*** DATA PROVIDED ***

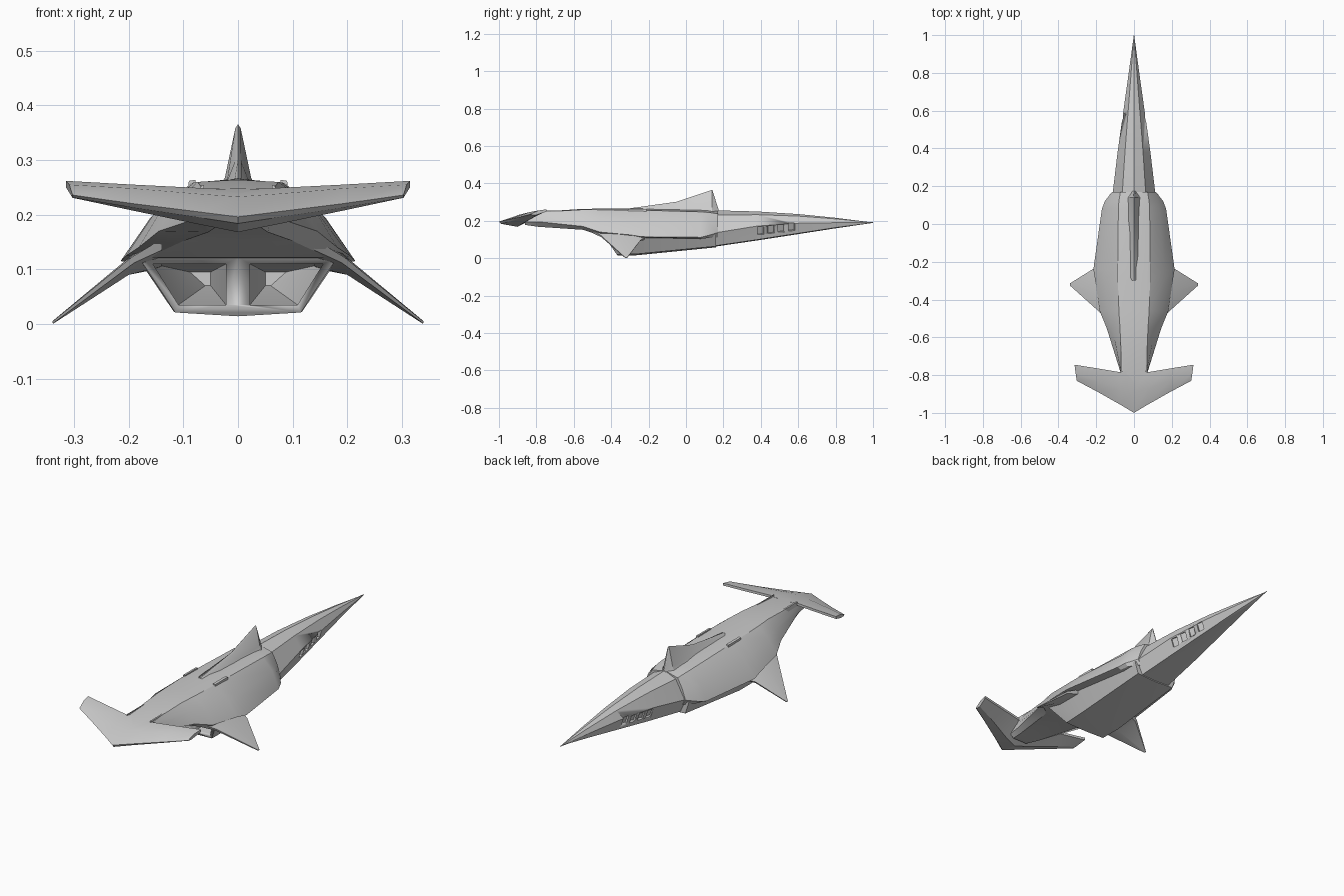
import bpy, bmesh, math
from mathutils import Matrix


def finish(name, bm, angle=25):
    bmesh.ops.remove_doubles(bm, verts=bm.verts, dist=1e-5)
    bmesh.ops.recalc_face_normals(bm, faces=bm.faces)
    me = bpy.data.meshes.new(name)
    bm.to_mesh(me)
    bm.free()
    ob = bpy.data.objects.new(name, me)
    bpy.context.collection.objects.link(ob)
    bpy.ops.object.select_all(action='DESELECT')
    ob.select_set(True)
    bpy.context.view_layer.objects.active = ob
    bpy.ops.object.shade_smooth_by_angle(angle=math.radians(angle))
    return ob


def skin(bm, rings):
    """Skin closed rings of 3D points and cap both ends."""
    vs = [[bm.verts.new(p) for p in r] for r in rings]
    n = len(vs[0])
    for a, b in zip(vs, vs[1:]):
        for i in range(n):
            j = (i + 1) % n
            bm.faces.new((a[i], a[j], b[j], b[i]))
    bm.faces.new(vs[0])
    bm.faces.new(vs[-1])


def hull(name, stations, shear=0.0, zref=0.0):
    """Loft of symmetric half sections (x, z) given top to bottom; shear slants the first."""
    rings = []
    for k, (y, half) in enumerate(stations):
        full = half + [(-x, z) for x, z in reversed(half) if x > 0]
        s = shear if k == 0 else 0
        rings.append([(x, y + s * (z - zref), z) for x, z in full])
    bm = bmesh.new()
    skin(bm, rings)
    return finish(name, bm)


def pair(name, rings):
    """Loft on the right side plus its mirror image."""
    bm = bmesh.new()
    for s in (1, -1):
        skin(bm, [[(s * x, y, z) for x, y, z in r] for r in rings])
    return finish(name, bm)


def cut(target, cutter):
    cutter.hide_render = True
    cutter.hide_set(True)
    m = target.modifiers.new("cut", 'BOOLEAN')
    m.operation = 'DIFFERENCE'
    m.solver = 'EXACT'
    m.object = cutter


# Upper hull: y, top z, shoulder x/z, mid x/z, side x/z, belly x/z
rows = [
    (-.86, .235, .05, .232, .058, .215, .06, .195, .04, .178),
    (-.79, .248, .064, .246, .068, .222, .07, .195, .055, .168),
    (-.55, .264, .074, .260, .115, .220, .145, .170, .10, .152),
    (-.46, .265, .080, .259, .137, .215, .182, .140, .165, .122),
    (-.30, .266, .085, .258, .155, .200, .205, .125, .178, .114),
    (-.24, .266, .085, .257, .160, .195, .215, .115, .178, .110),
    (.08, .261, .083, .248, .135, .195, .170, .112, .150, .104),
    (.12, .259, .080, .245, .125, .190, .155, .122, .140, .108),
    (.17, .256, .072, .238, .098, .190, .116, .137, .100, .110)]
hull("upper_hull", [(y, [(0, t), (a, b), (c, d), (e, f), (g, h), (0, h)])
                    for y, t, a, b, c, d, e, f, g, h in rows])

# Tail spike: y, top z, edge half width, edge z, keel z
tail_rows = [(.12, .257, .118, .130, .057), (.38, .250, .087, .172, .095),
             (.60, .236, .056, .187, .129), (.80, .216, .028, .190, .160),
             (1.0, .191, .001, .190, .189)]
tail = hull("tail_spike", [(y, [(0, t), (w * .55, t - (t - ez) * .22), (w, ez),
                                (w * .72, k + .004), (0, k)])
                           for y, t, w, ez, k in tail_rows])

# Gill slits cut into the tail sides
bm = bmesh.new()
for s in (1, -1):
    for i in range(4):
        y = .40 + i * .055
        x = .078 - i * .0075
        m = (Matrix.Translation((s * x, y, .146 + i * .007))
             @ Matrix.Rotation(s * math.radians(20), 4, 'Y')
             @ Matrix.Rotation(s * math.radians(18), 4, 'Z')
             @ Matrix.Diagonal((.026, .034, .042, 1)))
        bmesh.ops.create_cube(bm, size=1, matrix=m)
cut(tail, finish("gill_cutter", bm))

# Lower engine box with slanted mouth
box = hull("intake_box", [
    (-.37, [(0, .122), (.182, .122), (.115, .021), (0, .014)]),
    (-.26, [(0, .122), (.180, .115), (.118, .023), (0, .016)]),
    (.16, [(0, .125), (.128, .125), (.108, .064), (0, .058)])], shear=-.7, zref=.02)

# Twin intake cavities
outer = [(.022, .110), (.156, .110), (.109, .035), (.022, .035)]
inner = [(.050, .095), (.088, .095), (.060, .070), (.050, .070)]
cut(box, pair("intake_cutter", [[(x, -.50, z) for x, z in outer],
                                [(x, -.36, z) for x, z in outer],
                                [(x, -.16, z) for x, z in inner]]))

# Hammer head: x, then (y, z) of leading edge, upper crest, trailing edge, underside
bm = bmesh.new()
head = [(0, -1.0, .196, -.89, .233, -.77, .247, -.90, .168),
        (.07, -.958, .205, -.87, .238, -.785, .249, -.88, .182),
        (.19, -.890, .220, -.83, .248, -.765, .255, -.835, .207),
        (.303, -.830, .236, -.79, .255, -.745, .262, -.80, .231)]
full = [(-h[0],) + h[1:] for h in reversed(head[1:])] + head
rings = []
for h in full:
    tip = .012 if abs(h[0]) > .3 else 0
    sg = 1 if h[0] > 0 else -1
    rings.append([(h[0], h[1], h[2]), (h[0] + sg * tip * .5, h[3], h[4]),
                  (h[0] + sg * tip, h[5], h[6]), (h[0] + sg * tip, h[5], h[6] - .012),
                  (h[0], h[7], h[8]), (h[0], h[1] + .01, h[2] - .012 * (1 - abs(h[0]) * 2))])
skin(bm, rings)
finish("hammer_head", bm)

# Drooping side wings
pair("side_wing", [
    [(.140, -.51, .155), (.145, -.36, .172), (.150, -.20, .120),
     (.150, -.22, .100), (.140, -.36, .105), (.140, -.50, .135)],
    [(.195, -.455, .122), (.205, -.36, .117), (.220, -.24, .100),
     (.215, -.245, .092), (.200, -.36, .090), (.190, -.452, .112)],
    [(.340, -.325, .004), (.340, -.32, .005), (.340, -.315, .004),
     (.339, -.315, .001), (.339, -.32, .000), (.339, -.325, .001)]])

# Dorsal fin with flared base
hull("dorsal_fin", [
    (-.30, [(0, .267), (.006, .266), (.02, .262), (.03, .250)]),
    (-.05, [(0, .302), (.006, .296), (.020, .262), (.035, .250)]),
    (.14, [(0, .366), (.005, .358), (.024, .268), (.034, .245)]),
    (.175, [(0, .258), (.003, .256), (.008, .252), (.015, .240)])])

# Raised panel lips on the back and the neck
for name, x0, x1, ya, yb, z in (("back_lip", .078, .092, -.31, -.21, .262),
                                ("neck_lip", .062, .070, -.79, -.65, .253)):
    pair(name, [[(x0, y, z - .02), (x1, y, z - .02), (x1 - .002, y, z), (x0, y, z + .002)]
                for y in (ya, yb)])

*** End of DATA PROVIDED ***

_WHAT IS REQUIRED_
Your output must reproduce the material above in full, with no pictures.

_EXERCISE OUTPUT_
import bpy, bmesh, math
from mathutils import Matrix


def finish(name, bm, angle=25):
    bmesh.ops.remove_doubles(bm, verts=bm.verts, dist=1e-5)
    bmesh.ops.recalc_face_normals(bm, faces=bm.faces)
    me = bpy.data.meshes.new(name)
    bm.to_mesh(me)
    bm.free()
    ob = bpy.data.objects.new(name, me)
    bpy.context.collection.objects.link(ob)
    bpy.ops.object.select_all(action='DESELECT')
    ob.select_set(True)
    bpy.context.view_layer.objects.active = ob
    bpy.ops.object.shade_smooth_by_angle(angle=math.radians(angle))
    return ob


def skin(bm, rings):
    """Skin closed rings of 3D points and cap both ends."""
    vs = [[bm.verts.new(p) for p in r] for r in rings]
    n = len(vs[0])
    for a, b in zip(vs, vs[1:]):
        for i in range(n):
            j = (i + 1) % n
            bm.faces.new((a[i], a[j], b[j], b[i]))
    bm.faces.new(vs[0])
    bm.faces.new(vs[-1])


def hull(name, stations, shear=0.0, zref=0.0):
    """Loft of symmetric half sections (x, z) given top to bottom; shear slants the first."""
    rings = []
    for k, (y, half) in enumerate(stations):
        full = half + [(-x, z) for x, z in reversed(half) if x > 0]
        s = shear if k == 0 else 0
        rings.append([(x, y + s * (z - zref), z) for x, z in full])
    bm = bmesh.new()
    skin(bm, rings)
    return finish(name, bm)


def pair(name, rings):
    """Loft on the right side plus its mirror image."""
    bm = bmesh.new()
    for s in (1, -1):
        skin(bm, [[(s * x, y, z) for x, y, z in r] for r in rings])
    return finish(name, bm)


def cut(target, cutter):
    cutter.hide_render = True
    cutter.hide_set(True)
    m = target.modifiers.new("cut", 'BOOLEAN')
    m.operation = 'DIFFERENCE'
    m.solver = 'EXACT'
    m.object = cutter


# Upper hull: y, top z, shoulder x/z, mid x/z, side x/z, belly x/z
rows = [
    (-.86, .235, .05, .232, .058, .215, .06, .195, .04, .178),
    (-.79, .248, .064, .246, .068, .222, .07, .195, .055, .168),
    (-.55, .264, .074, .260, .115, .220, .145, .170, .10, .152),
    (-.46, .265, .080, .259, .137, .215, .182, .140, .165, .122),
    (-.30, .266, .085, .258, .155, .200, .205, .125, .178, .114),
    (-.24, .266, .085, .257, .160, .195, .215, .115, .178, .110),
    (.08, .261, .083, .248, .135, .195, .170, .112, .150, .104),
    (.12, .259, .080, .245, .125, .190, .155, .122, .140, .108),
    (.17, .256, .072, .238, .098, .190, .116, .137, .100, .110)]
hull("upper_hull", [(y, [(0, t), (a, b), (c, d), (e, f), (g, h), (0, h)])
                    for y, t, a, b, c, d, e, f, g, h in rows])

# Tail spike: y, top z, edge half width, edge z, keel z
tail_rows = [(.12, .257, .118, .130, .057), (.38, .250, .087, .172, .095),
             (.60, .236, .056, .187, .129), (.80, .216, .028, .190, .160),
             (1.0, .191, .001, .190, .189)]
tail = hull("tail_spike", [(y, [(0, t), (w * .55, t - (t - ez) * .22), (w, ez),
                                (w * .72, k + .004), (0, k)])
                           for y, t, w, ez, k in tail_rows])

# Gill slits cut into the tail sides
bm = bmesh.new()
for s in (1, -1):
    for i in range(4):
        y = .40 + i * .055
        x = .078 - i * .0075
        m = (Matrix.Translation((s * x, y, .146 + i * .007))
             @ Matrix.Rotation(s * math.radians(20), 4, 'Y')
             @ Matrix.Rotation(s * math.radians(18), 4, 'Z')
             @ Matrix.Diagonal((.026, .034, .042, 1)))
        bmesh.ops.create_cube(bm, size=1, matrix=m)
cut(tail, finish("gill_cutter", bm))

# Lower engine box with slanted mouth
box = hull("intake_box", [
    (-.37, [(0, .122), (.182, .122), (.115, .021), (0, .014)]),
    (-.26, [(0, .122), (.180, .115), (.118, .023), (0, .016)]),
    (.16, [(0, .125), (.128, .125), (.108, .064), (0, .058)])], shear=-.7, zref=.02)

# Twin intake cavities
outer = [(.022, .110), (.156, .110), (.109, .035), (.022, .035)]
inner = [(.050, .095), (.088, .095), (.060, .070), (.050, .070)]
cut(box, pair("intake_cutter", [[(x, -.50, z) for x, z in outer],
                                [(x, -.36, z) for x, z in outer],
                                [(x, -.16, z) for x, z in inner]]))

# Hammer head: x, then (y, z) of leading edge, upper crest, trailing edge, underside
bm = bmesh.new()
head = [(0, -1.0, .196, -.89, .233, -.77, .247, -.90, .168),
        (.07, -.958, .205, -.87, .238, -.785, .249, -.88, .182),
        (.19, -.890, .220, -.83, .248, -.765, .255, -.835, .207),
        (.303, -.830, .236, -.79, .255, -.745, .262, -.80, .231)]
full = [(-h[0],) + h[1:] for h in reversed(head[1:])] + head
rings = []
for h in full:
    tip = .012 if abs(h[0]) > .3 else 0
    sg = 1 if h[0] > 0 else -1
    rings.append([(h[0], h[1], h[2]), (h[0] + sg * tip * .5, h[3], h[4]),
                  (h[0] + sg * tip, h[5], h[6]), (h[0] + sg * tip, h[5], h[6] - .012),
                  (h[0], h[7], h[8]), (h[0], h[1] + .01, h[2] - .012 * (1 - abs(h[0]) * 2))])
skin(bm, rings)
finish("hammer_head", bm)

# Drooping side wings
pair("side_wing", [
    [(.140, -.51, .155), (.145, -.36, .172), (.150, -.20, .120),
     (.150, -.22, .100), (.140, -.36, .105), (.140, -.50, .135)],
    [(.195, -.455, .122), (.205, -.36, .117), (.220, -.24, .100),
     (.215, -.245, .092), (.200, -.36, .090), (.190, -.452, .112)],
    [(.340, -.325, .004), (.340, -.32, .005), (.340, -.315, .004),
     (.339, -.315, .001), (.339, -.32, .000), (.339, -.325, .001)]])

# Dorsal fin with flared base
hull("dorsal_fin", [
    (-.30, [(0, .267), (.006, .266), (.02, .262), (.03, .250)]),
    (-.05, [(0, .302), (.006, .296), (.020, .262), (.035, .250)]),
    (.14, [(0, .366), (.005, .358), (.024, .268), (.034, .245)]),
    (.175, [(0, .258), (.003, .256), (.008, .252), (.015, .240)])])

# Raised panel lips on the back and the neck
for name, x0, x1, ya, yb, z in (("back_lip", .078, .092, -.31, -.21, .262),
                                ("neck_lip", .062, .070, -.79, -.65, .253)):
    pair(name, [[(x0, y, z - .02), (x1, y, z - .02), (x1 - .002, y, z), (x0, y, z + .002)]
                for y in (ya, yb)])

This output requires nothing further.